The researchers published their findings January 7, 2013, in the journal ACS Macro Letters. Dr. Zheng’s application has received provisional approval for a patent, and his article, coauthored by Zheng and his UA research colleagues, Drs. Qiang Chen, Lin Zhu, Chao Zhao, and Qiuming Wang, was published June 14, 2013, online in the journal Advanced Materials.

Related Links:

University of Akron



comments powered by Disqus

Channels

Genomics/Proteomics

view channel
Image: This novel, flexible film that can react to light is a promising step toward an artificial retina (Photo courtesy of the American Chemical Society).

Novel Nanofilm May Be Artificial Retina Precursor

Researchers have used advanced nanotechnology techniques to develop a light-sensitive film that has potential for future artificial retina applications. Investigators at the Hebrew University of Jerusalem... Read more

Drug Discovery

view channel
Image: Disruption and removal of malaria parasites by the experimental drug (+)-SJ733 (Photo courtesy of the University of California, San Francisco).

Experimental Antimalaria Drug Induces the Immune System to Destroy Infected Red Blood Cells

An experimental drug for the treatment of malaria was found to induce morphological changes in infected erythrocytes that enabled the immune system to recognize and eliminate them. Investigators at... Read more

Biochemistry

view channel

Blocking Enzyme Switch Turns Off Tumor Growth in T-Cell Acute Lymphoblastic Leukemia

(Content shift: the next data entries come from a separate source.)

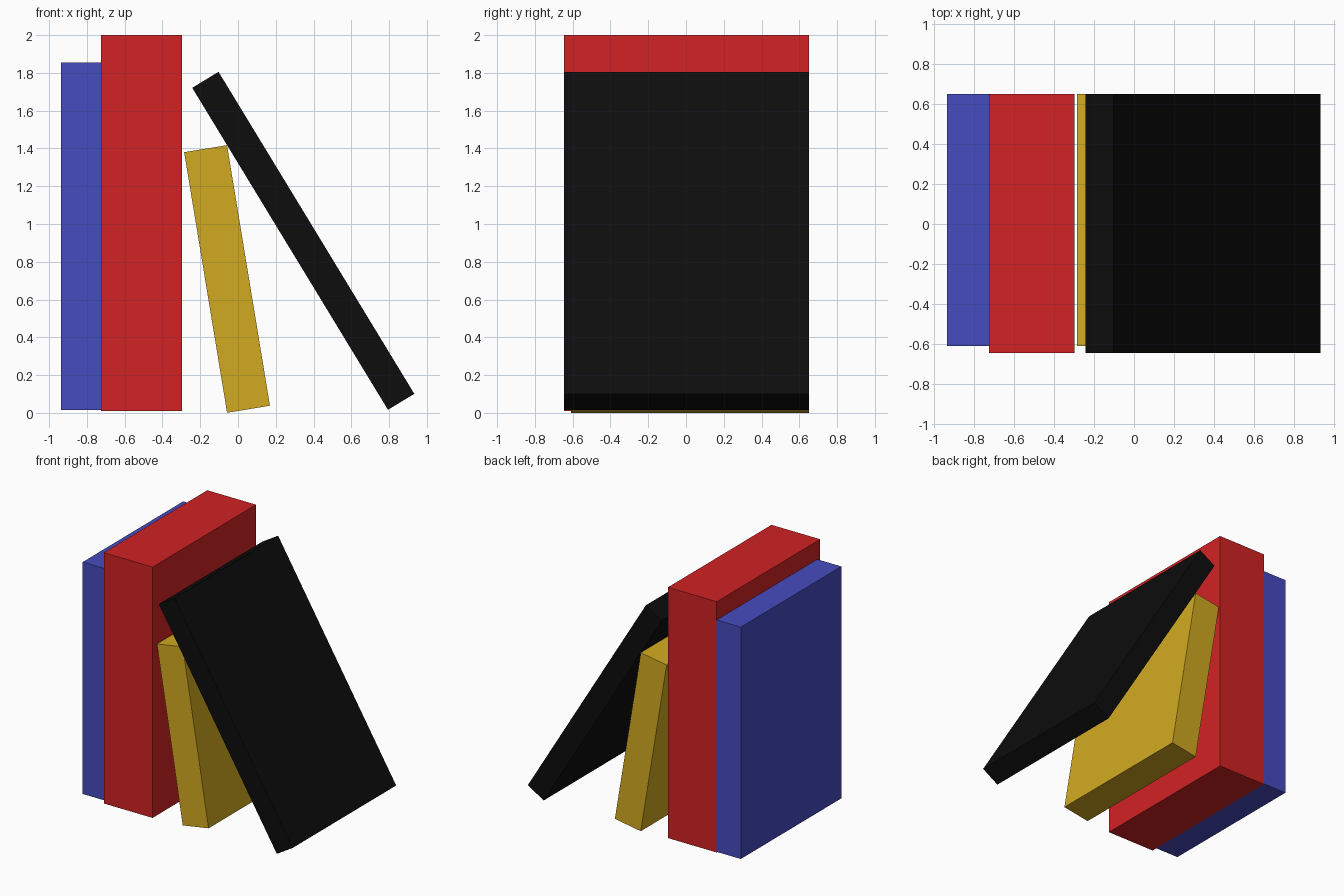
import bpy
import math

if "Cube" in bpy.data.objects:
    bpy.data.objects.remove(bpy.data.objects["Cube"])


def material(name, rgb):
    m = bpy.data.materials.new(name)
    m.diffuse_color = (*rgb, 1.0)
    m.use_nodes = True
    m.node_tree.nodes["Principled BSDF"].inputs["Base Color"].default_value = m.diffuse_color
    return m


def book(name, x, z, thick, height, y0, y1, lean, mat):
    """A closed book: box centred at (x, z) in the front view, leaning left by `lean` degrees."""
    bpy.ops.mesh.primitive_cube_add(size=1, location=(x, (y0 + y1) / 2, z),
                                    rotation=(0, -math.radians(lean), 0))
    ob = bpy.context.object
    ob.name = name
    ob.scale = (thick, y1 - y0, height)
    ob.data.materials.append(mat)
    return ob


blue = material("blue", (0.061, 0.071, 0.52))
red = material("red", (0.64, 0.016, 0.017))
yellow = material("mustard yellow", (0.64, 0.40, 0.015))
black = material("black", (0.004, 0.004, 0.004))

# upright books
book("blue_book", -0.83, 0.935, 0.213, 1.84, -0.61, 0.65, 0, blue)
book("red_book", -0.511, 1.005, 0.428, 1.99, -0.647, 0.65, 0, red)
# leaning books
book("yellow_book", -0.058, 0.709, 0.23, 1.398, -0.61, 0.65, 9.35, yellow)
book("black_book", 0.3455, 0.911, 0.163, 1.995, -0.647, 0.65, 31.3, black)
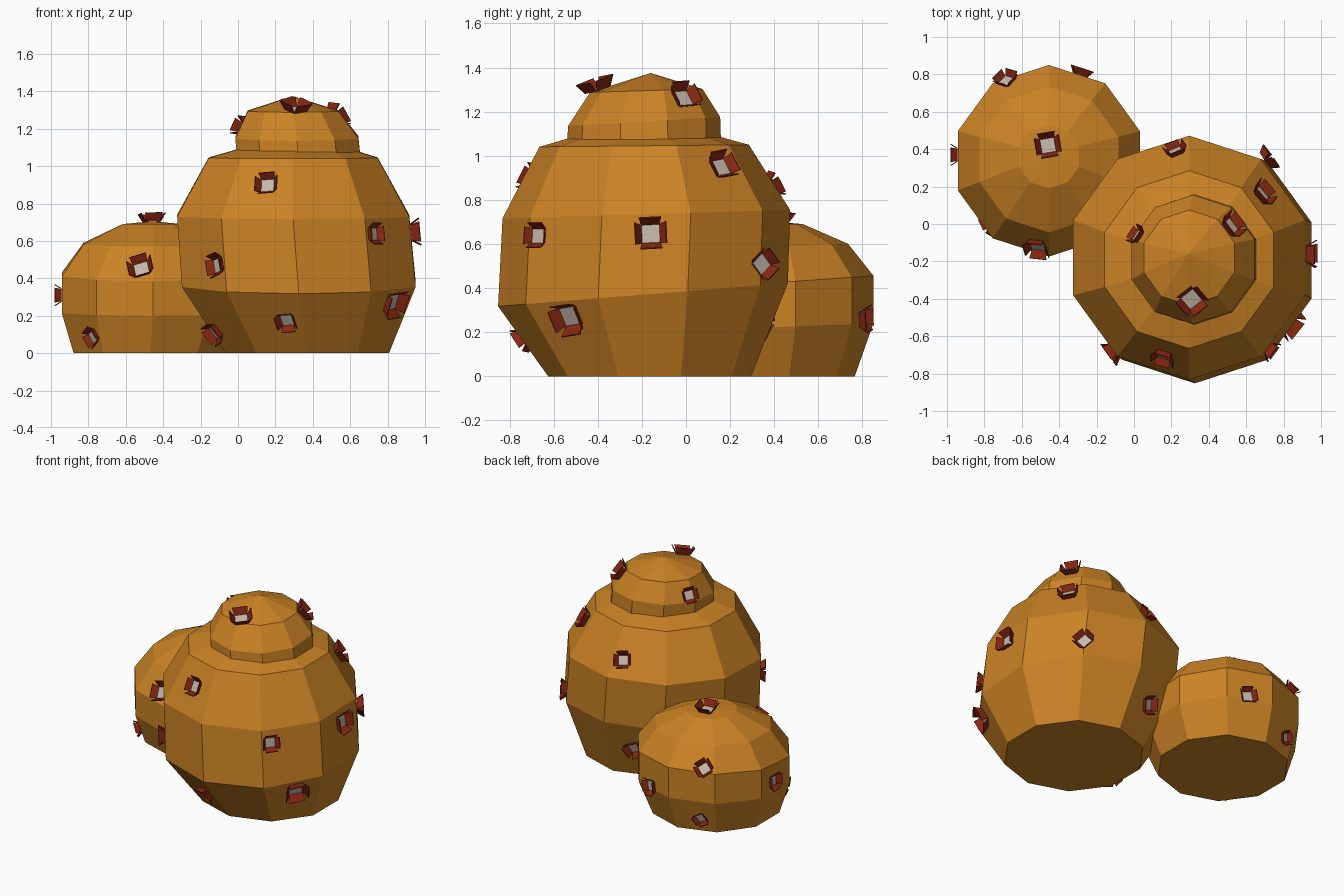
import bpy, bmesh, math
from mathutils import Vector, Matrix
from mathutils.bvhtree import BVHTree

if "Cube" in bpy.data.objects:
    bpy.data.objects.remove(bpy.data.objects["Cube"])


def material(name, rgb):
    m = bpy.data.materials.new(name)
    m.diffuse_color = (*rgb, 1)
    m.use_nodes = True
    m.node_tree.nodes["Principled BSDF"].inputs["Base Color"].default_value = m.diffuse_color
    return m


ORANGE = material("orange skin", (0.60, 0.225, 0.018))
RED = material("dark red petal", (0.25, 0.02, 0.006))
GREY = material("pale grey core", (0.56, 0.48, 0.40))
SIDES = 10
trees = []


def finish(bm, name, mats):
    bmesh.ops.recalc_face_normals(bm, faces=bm.faces)
    me = bpy.data.meshes.new(name)
    bm.to_mesh(me)
    ob = bpy.data.objects.new(name, me)
    bpy.context.collection.objects.link(ob)
    for m in mats:
        me.materials.append(m)


def lump(name, rings, apex):
    """Ten-sided body from rings (z, radius, centre x, centre y, y slope)."""
    bm = bmesh.new()
    loops = []
    for z, r, cx, cy, slope in rings:
        loop = []
        for i in range(SIDES):
            a = math.radians(18) + i * math.tau / SIDES
            dy = r * math.sin(a)
            loop.append(bm.verts.new((cx + r * math.cos(a), cy + dy, z + slope * dy)))
        loops.append(loop)
    bm.faces.new(loops[0])
    for lo, hi in zip(loops, loops[1:]):
        for i in range(SIDES):
            j = (i + 1) % SIDES
            bm.faces.new((lo[i], lo[j], hi[j], hi[i]))
    top = bm.verts.new(apex)
    for i in range(SIDES):
        bm.faces.new((loops[-1][i], loops[-1][(i + 1) % SIDES], top))
    bmesh.ops.recalc_face_normals(bm, faces=bm.faces)
    trees.append(BVHTree.FromBMesh(bm))
    finish(bm, name, [ORANGE])


# Main body, top bun and the smaller lump beside it
lump("main_body", [
    (0.00, 0.46, 0.37, -0.165, 0),
    (0.37, 0.657, 0.325, -0.195, 0.08),
    (0.735, 0.652, 0.295, -0.18, 0.03),
    (1.045, 0.475, 0.295, -0.19, 0.01),
], (0.31, -0.19, 1.18))
lump("top_bun", [
    (1.02, 0.35, 0.325, -0.19, 0),
    (1.155, 0.345, 0.315, -0.19, 0.06),
    (1.295, 0.255, 0.295, -0.18, 0.03),
], (0.29, -0.16, 1.375))
lump("side_lump", [
    (0.00, 0.43, -0.47, 0.335, 0),
    (0.22, 0.512, -0.455, 0.338, 0.04),
    (0.42, 0.512, -0.455, 0.338, 0.07),
    (0.585, 0.39, -0.455, 0.345, 0.04),
    (0.69, 0.17, -0.455, 0.36, 0.0),
], (-0.46, 0.37, 0.705))

# Growths: position near the surface, overall size, roll in degrees
growths = [
    (0.15, -0.73, 0.91, 0.12, 5), (0.75, -0.69, 0.64, 0.11, 0),
    (0.86, -0.55, 0.25, 0.15, 8), (0.26, -0.74, 0.17, 0.11, 5),
    (-0.12, -0.69, 0.47, 0.12, 15), (-0.15, -0.40, 0.09, 0.12, 20),
    (0.97, -0.16, 0.65, 0.14, 3), (0.73, 0.36, 0.51, 0.12, 40),
    (0.70, 0.17, 0.96, 0.13, 10), (0.22, 0.40, 0.87, 0.11, 8),
    (0.16, 0.37, 0.22, 0.12, 25), (0.00, -0.05, 1.22, 0.10, 5),
    (0.55, 0.01, 1.29, 0.13, 5), (0.31, -0.41, 1.33, 0.14, 40),
    (-0.46, 0.42, 0.71, 0.13, 10), (-0.52, -0.13, 0.46, 0.13, 20),
    (-0.77, 0.00, 0.09, 0.10, 30), (-0.98, 0.37, 0.31, 0.11, 0),
    (-0.28, 0.82, 0.26, 0.11, 10), (-0.68, 0.76, 0.47, 0.11, 40),
    (-0.65, 0.77, 0.10, 0.09, 30),
]


def plate(bm, corners, offset, mat, frame):
    """Thin solid from four corners, thickened along offset."""
    a = [bm.verts.new(frame @ c) for c in corners]
    b = [bm.verts.new(frame @ (c + offset)) for c in corners]
    quads = [a[::-1], b] + [[a[i], a[(i + 1) % 4], b[(i + 1) % 4], b[i]] for i in range(4)]
    for q in quads:
        bm.faces.new(q).material_index = mat


bm = bmesh.new()
for x, y, z, s, roll in growths:
    hits = [t.find_nearest(Vector((x, y, z))) for t in trees]
    loc, n, _, _ = min(hits, key=lambda h: h[3])
    # Local frame: z out of the surface, y as close to up as possible
    up = Vector((0, 1, 0)) if abs(n.z) > 0.9 else Vector((0, 0, 1))
    right = up.cross(n).normalized()
    rot = Matrix((right, n.cross(right), n)).transposed().to_4x4()
    frame = Matrix.Translation(loc) @ rot @ Matrix.Rotation(math.radians(roll), 4, 'Z')
    b, o, h = 0.29 * s, 0.49 * s, 0.36 * s
    # Pale core plate
    core = [Vector((b * i, b * j, 0)) for i, j in ((-1, -1), (1, -1), (1, 1), (-1, 1))]
    plate(bm, core, Vector((0, 0, 0.007)), 0, frame)
    # Four flared petals with gaps at the corners
    for k in range(4):
        turn = frame @ Matrix.Rotation(k * math.pi / 2, 4, 'Z')
        petal = [Vector((b, -b, 0.003)), Vector((b, b, 0.003)),
                 Vector((o, 1.25 * b, h)), Vector((o, -1.25 * b, h))]
        plate(bm, petal, Vector((0.005, 0, -0.002)), 1, turn)
finish(bm, "surface_growths", [GREY, RED])
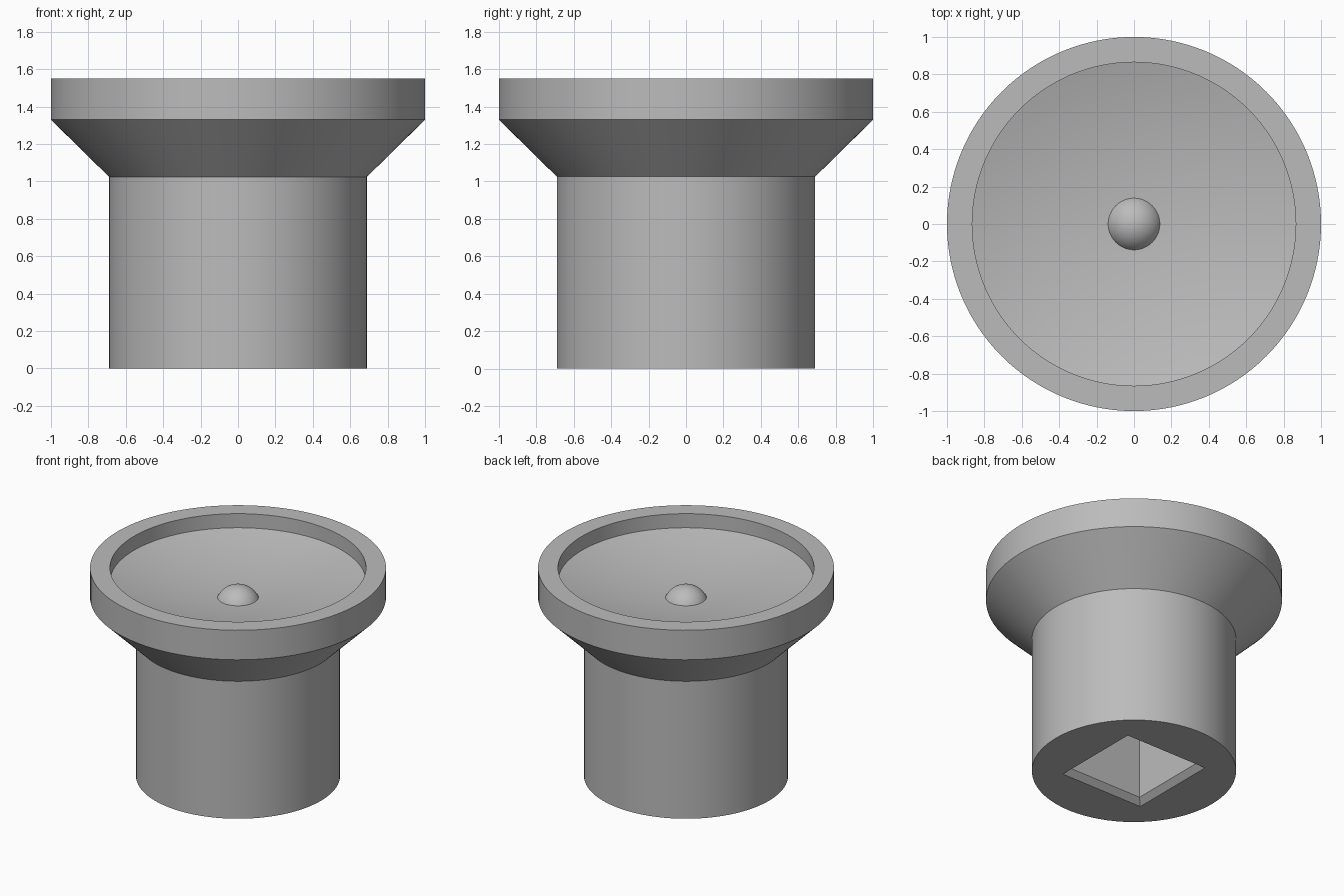
import bpy, bmesh, math

if "Cube" in bpy.data.objects:
    bpy.data.objects.remove(bpy.data.objects["Cube"])

SEGMENTS = 128

grey = bpy.data.materials.new("plain grey")
grey.diffuse_color = (0.5, 0.5, 0.5, 1)
grey.use_nodes = True
grey.node_tree.nodes["Principled BSDF"].inputs["Base Color"].default_value = grey.diffuse_color


def make_object(name, bm):
    bmesh.ops.recalc_face_normals(bm, faces=bm.faces)
    mesh = bpy.data.meshes.new(name)
    bm.to_mesh(mesh)
    bm.free()
    mesh.materials.append(grey)
    obj = bpy.data.objects.new(name, mesh)
    bpy.context.collection.objects.link(obj)
    return obj


def lathe(name, profile):
    """Revolve (radius, z) points around z; both ends lie on the axis."""
    bm = bmesh.new()
    verts = [bm.verts.new((r, 0, z)) for r, z in profile]
    edges = [bm.edges.new(pair) for pair in zip(verts, verts[1:])]
    bmesh.ops.spin(bm, geom=verts + edges, cent=(0, 0, 0), axis=(0, 0, 1),
                   angle=math.tau, steps=SEGMENTS)
    bmesh.ops.remove_doubles(bm, verts=bm.verts, dist=1e-4)
    return make_object(name, bm)


def smooth(obj):
    bpy.ops.object.select_all(action='DESELECT')
    obj.select_set(True)
    bpy.context.view_layer.objects.active = obj
    bpy.ops.object.shade_smooth_by_angle(angle=math.radians(30))


# Round stem, flared head, raised rim and shallow concave dish
dish_r, dish_low, dish_rise = 0.865, 1.327, 0.118
profile = [(0, 0), (0.69, 0), (0.69, 1.025), (1, 1.33), (1, 1.55), (dish_r, 1.55)]
for i in range(12, -1, -1):
    t = i / 12
    profile.append((dish_r * t, dish_low + dish_rise * t * t))
body = lathe("body", profile)

# Square socket with a chamfered mouth, cut into the underside
bm = bmesh.new()
rings = []
for half, z in [(0.381, -0.04), (0.301, 0.04), (0.301, 0.6)]:
    rings.append([bm.verts.new((sx * half, sy * half, z))
                  for sx, sy in ((-1, -1), (1, -1), (1, 1), (-1, 1))])
for low, high in zip(rings, rings[1:]):
    for i in range(4):
        j = (i + 1) % 4
        bm.faces.new((low[i], low[j], high[j], high[i]))
bm.faces.new(rings[0])
bm.faces.new(rings[-1])
cutter = make_object("socket_cutter", bm)
cutter.hide_render = True

cut = body.modifiers.new("socket", 'BOOLEAN')
cut.object = cutter
cut.operation = 'DIFFERENCE'
cut.solver = 'EXACT'
bpy.context.view_layer.objects.active = body
bpy.ops.object.modifier_apply(modifier=cut.name)
bpy.data.objects.remove(cutter)
smooth(body)

# Small domed button in the middle of the dish
radius, centre = 0.155, 1.26
arc = [(0, 1.32)]
for i in range(13):
    a = math.radians(24 + 66 * i / 12)
    arc.append((radius * math.cos(a) if i < 12 else 0, centre + radius * math.sin(a)))
smooth(lathe("centre_button", arc))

Researchers recently reported that blocking the action of an enzyme “switch” needed to activate tumor growth is emerging as a practical strategy for treating T-cell acute lymphoblastic leukemia. An estimated 25% of the 500 US adolescents and young adults diagnosed yearly with this aggressive disease fail to respond to... Read more

Business

view channel

R&D Partnership Initiated to Reduce Development Time for New Drugs

nanoPET Pharma, GmbH (Berlin, Germany) signed an open-ended framework contract with the international pharmaceutical company Boehringer Ingelheim (Ridgefield, CT, USA). By developing customized contrast agents for research in both basic and preclinical studies, nanoPET Pharma will contribute to the enhancement of Boehringer... Read more
 
Copyright © 2000-2014 Globetech Media. All rights reserved.